## Exercise goal
Look for the word "stepped" in the records, and copy each line where it appears.

(Collected data)
□ □ □
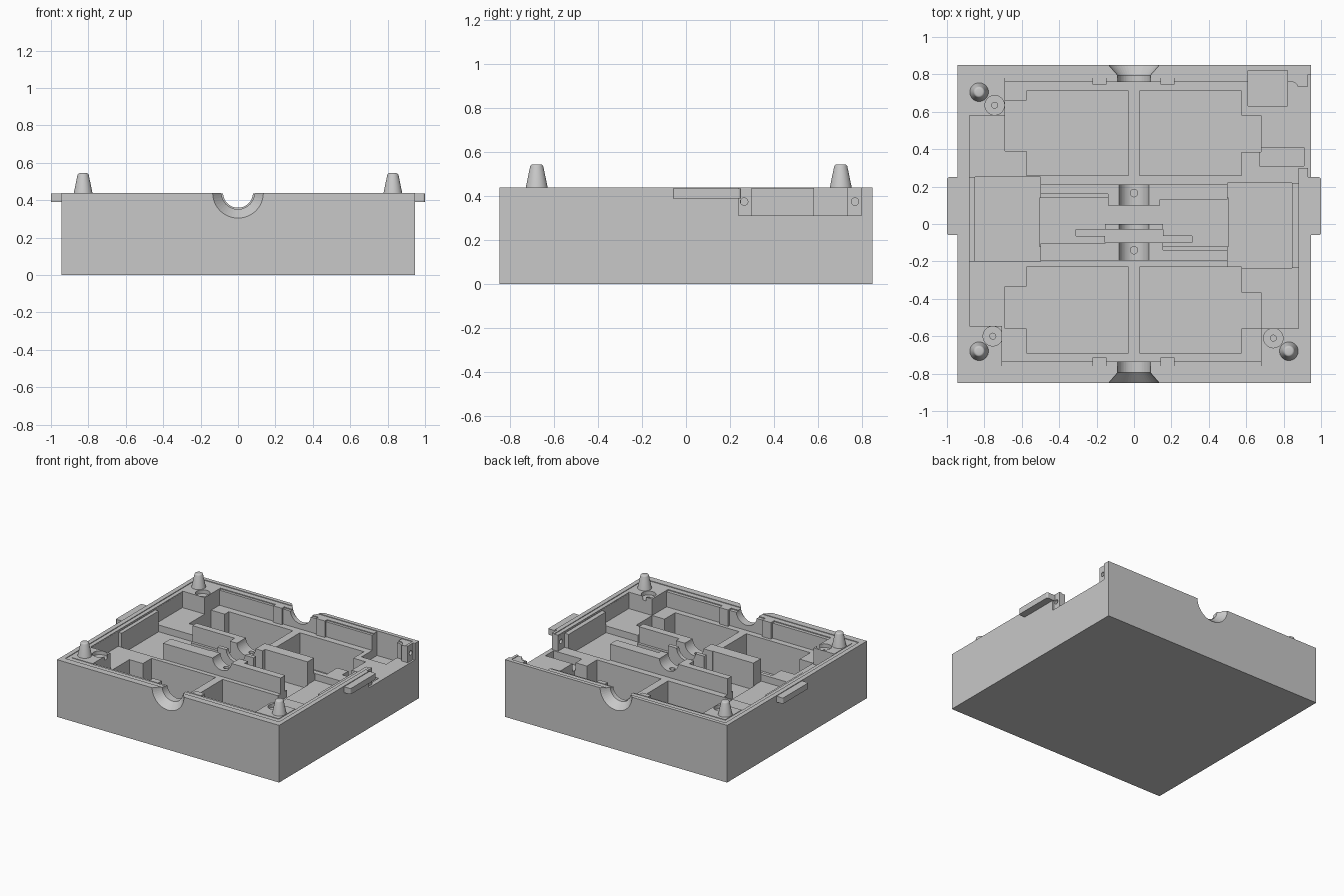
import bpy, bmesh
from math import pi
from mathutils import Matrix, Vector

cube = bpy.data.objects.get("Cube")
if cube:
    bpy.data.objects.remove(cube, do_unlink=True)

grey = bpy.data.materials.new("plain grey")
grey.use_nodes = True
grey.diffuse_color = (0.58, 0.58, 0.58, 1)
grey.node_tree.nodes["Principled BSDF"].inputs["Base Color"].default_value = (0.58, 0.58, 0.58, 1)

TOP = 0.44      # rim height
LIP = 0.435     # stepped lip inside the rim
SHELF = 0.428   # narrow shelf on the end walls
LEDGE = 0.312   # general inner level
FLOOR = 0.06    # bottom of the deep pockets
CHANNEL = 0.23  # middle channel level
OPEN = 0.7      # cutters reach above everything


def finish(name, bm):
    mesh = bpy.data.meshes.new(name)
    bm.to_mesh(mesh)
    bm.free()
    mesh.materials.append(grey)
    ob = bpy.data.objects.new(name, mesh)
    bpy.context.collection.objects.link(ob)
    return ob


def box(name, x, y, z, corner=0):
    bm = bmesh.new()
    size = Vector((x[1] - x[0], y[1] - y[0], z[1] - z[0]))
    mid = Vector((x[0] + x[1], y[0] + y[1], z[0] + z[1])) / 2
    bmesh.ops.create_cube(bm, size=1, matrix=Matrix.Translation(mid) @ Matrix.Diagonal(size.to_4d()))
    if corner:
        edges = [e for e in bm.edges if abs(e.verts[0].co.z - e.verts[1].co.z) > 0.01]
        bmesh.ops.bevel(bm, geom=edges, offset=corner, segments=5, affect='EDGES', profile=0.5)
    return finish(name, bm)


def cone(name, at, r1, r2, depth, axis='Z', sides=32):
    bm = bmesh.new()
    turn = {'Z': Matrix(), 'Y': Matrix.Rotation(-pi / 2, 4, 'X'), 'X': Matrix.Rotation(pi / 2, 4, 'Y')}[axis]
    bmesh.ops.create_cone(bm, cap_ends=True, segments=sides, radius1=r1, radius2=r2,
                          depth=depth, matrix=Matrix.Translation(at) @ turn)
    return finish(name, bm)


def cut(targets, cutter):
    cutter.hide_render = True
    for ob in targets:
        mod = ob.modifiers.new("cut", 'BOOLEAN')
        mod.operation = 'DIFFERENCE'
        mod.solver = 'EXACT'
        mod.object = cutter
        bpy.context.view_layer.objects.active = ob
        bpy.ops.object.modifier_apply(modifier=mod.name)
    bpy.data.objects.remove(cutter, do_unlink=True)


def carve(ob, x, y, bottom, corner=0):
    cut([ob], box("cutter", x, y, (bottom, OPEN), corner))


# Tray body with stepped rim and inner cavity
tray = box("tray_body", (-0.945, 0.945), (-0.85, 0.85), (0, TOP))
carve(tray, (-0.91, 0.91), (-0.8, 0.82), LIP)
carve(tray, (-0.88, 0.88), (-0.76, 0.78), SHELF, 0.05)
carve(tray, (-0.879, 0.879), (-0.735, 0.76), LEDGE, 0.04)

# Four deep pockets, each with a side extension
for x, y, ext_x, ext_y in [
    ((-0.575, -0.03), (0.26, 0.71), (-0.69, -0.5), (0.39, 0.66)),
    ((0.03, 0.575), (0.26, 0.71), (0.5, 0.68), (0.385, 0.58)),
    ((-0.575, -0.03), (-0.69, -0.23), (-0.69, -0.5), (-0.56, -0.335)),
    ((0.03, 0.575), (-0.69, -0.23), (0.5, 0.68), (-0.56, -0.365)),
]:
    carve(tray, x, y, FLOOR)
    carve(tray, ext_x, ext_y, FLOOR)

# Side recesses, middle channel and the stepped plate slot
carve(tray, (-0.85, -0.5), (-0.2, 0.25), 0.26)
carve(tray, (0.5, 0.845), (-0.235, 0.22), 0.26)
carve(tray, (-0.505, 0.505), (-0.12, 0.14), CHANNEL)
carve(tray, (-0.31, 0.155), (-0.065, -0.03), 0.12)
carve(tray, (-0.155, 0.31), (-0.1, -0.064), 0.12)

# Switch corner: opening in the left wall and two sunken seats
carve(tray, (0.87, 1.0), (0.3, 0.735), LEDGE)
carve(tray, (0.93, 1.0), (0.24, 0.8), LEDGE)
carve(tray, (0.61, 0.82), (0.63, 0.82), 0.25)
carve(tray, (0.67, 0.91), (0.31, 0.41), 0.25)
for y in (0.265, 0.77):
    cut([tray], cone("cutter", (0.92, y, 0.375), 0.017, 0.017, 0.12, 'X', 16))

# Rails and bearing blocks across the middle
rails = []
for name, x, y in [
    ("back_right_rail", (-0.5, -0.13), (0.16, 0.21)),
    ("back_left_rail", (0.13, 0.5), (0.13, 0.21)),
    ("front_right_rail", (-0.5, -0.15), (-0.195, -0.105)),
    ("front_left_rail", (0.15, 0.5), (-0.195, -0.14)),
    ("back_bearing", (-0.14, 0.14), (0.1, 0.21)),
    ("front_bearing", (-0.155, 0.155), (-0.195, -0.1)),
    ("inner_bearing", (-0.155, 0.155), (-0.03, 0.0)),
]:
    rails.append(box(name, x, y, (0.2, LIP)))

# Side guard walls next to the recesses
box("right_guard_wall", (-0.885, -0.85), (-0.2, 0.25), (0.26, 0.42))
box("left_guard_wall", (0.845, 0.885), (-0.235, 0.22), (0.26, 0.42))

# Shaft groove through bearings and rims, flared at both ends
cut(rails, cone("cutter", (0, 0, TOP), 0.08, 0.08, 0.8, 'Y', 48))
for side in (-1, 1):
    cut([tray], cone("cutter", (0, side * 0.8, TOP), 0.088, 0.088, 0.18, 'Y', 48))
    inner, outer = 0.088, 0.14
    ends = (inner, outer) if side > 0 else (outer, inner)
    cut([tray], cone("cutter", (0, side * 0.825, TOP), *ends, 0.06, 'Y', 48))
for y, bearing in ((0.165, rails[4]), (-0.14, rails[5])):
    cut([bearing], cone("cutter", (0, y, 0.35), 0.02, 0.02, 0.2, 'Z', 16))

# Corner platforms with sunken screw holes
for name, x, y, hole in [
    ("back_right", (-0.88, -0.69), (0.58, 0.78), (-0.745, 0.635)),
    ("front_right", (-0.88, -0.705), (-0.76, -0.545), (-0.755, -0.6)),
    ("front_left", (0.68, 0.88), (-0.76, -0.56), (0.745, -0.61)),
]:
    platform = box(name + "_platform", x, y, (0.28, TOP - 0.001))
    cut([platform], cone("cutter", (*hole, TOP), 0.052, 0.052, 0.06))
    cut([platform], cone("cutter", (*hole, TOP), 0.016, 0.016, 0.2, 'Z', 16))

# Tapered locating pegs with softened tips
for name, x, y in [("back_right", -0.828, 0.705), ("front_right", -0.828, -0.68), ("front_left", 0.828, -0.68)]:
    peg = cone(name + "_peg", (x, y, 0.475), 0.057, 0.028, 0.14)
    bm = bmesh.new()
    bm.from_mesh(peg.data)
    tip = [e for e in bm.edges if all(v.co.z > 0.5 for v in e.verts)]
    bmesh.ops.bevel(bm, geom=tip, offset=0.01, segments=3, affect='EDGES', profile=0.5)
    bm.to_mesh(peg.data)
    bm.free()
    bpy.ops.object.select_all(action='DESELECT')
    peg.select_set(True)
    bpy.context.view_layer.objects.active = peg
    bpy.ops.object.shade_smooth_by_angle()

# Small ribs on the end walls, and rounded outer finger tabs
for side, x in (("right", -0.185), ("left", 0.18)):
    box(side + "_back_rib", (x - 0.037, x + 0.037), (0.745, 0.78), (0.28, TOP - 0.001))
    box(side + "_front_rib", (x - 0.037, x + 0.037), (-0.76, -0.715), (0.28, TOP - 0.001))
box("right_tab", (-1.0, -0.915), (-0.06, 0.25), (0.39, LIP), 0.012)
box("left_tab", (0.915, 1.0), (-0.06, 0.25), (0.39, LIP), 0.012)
□ □ □
## Written response
LIP = 0.435     # stepped lip inside the rim
# Tray body with stepped rim and inner cavity
# Side recesses, middle channel and the stepped plate slot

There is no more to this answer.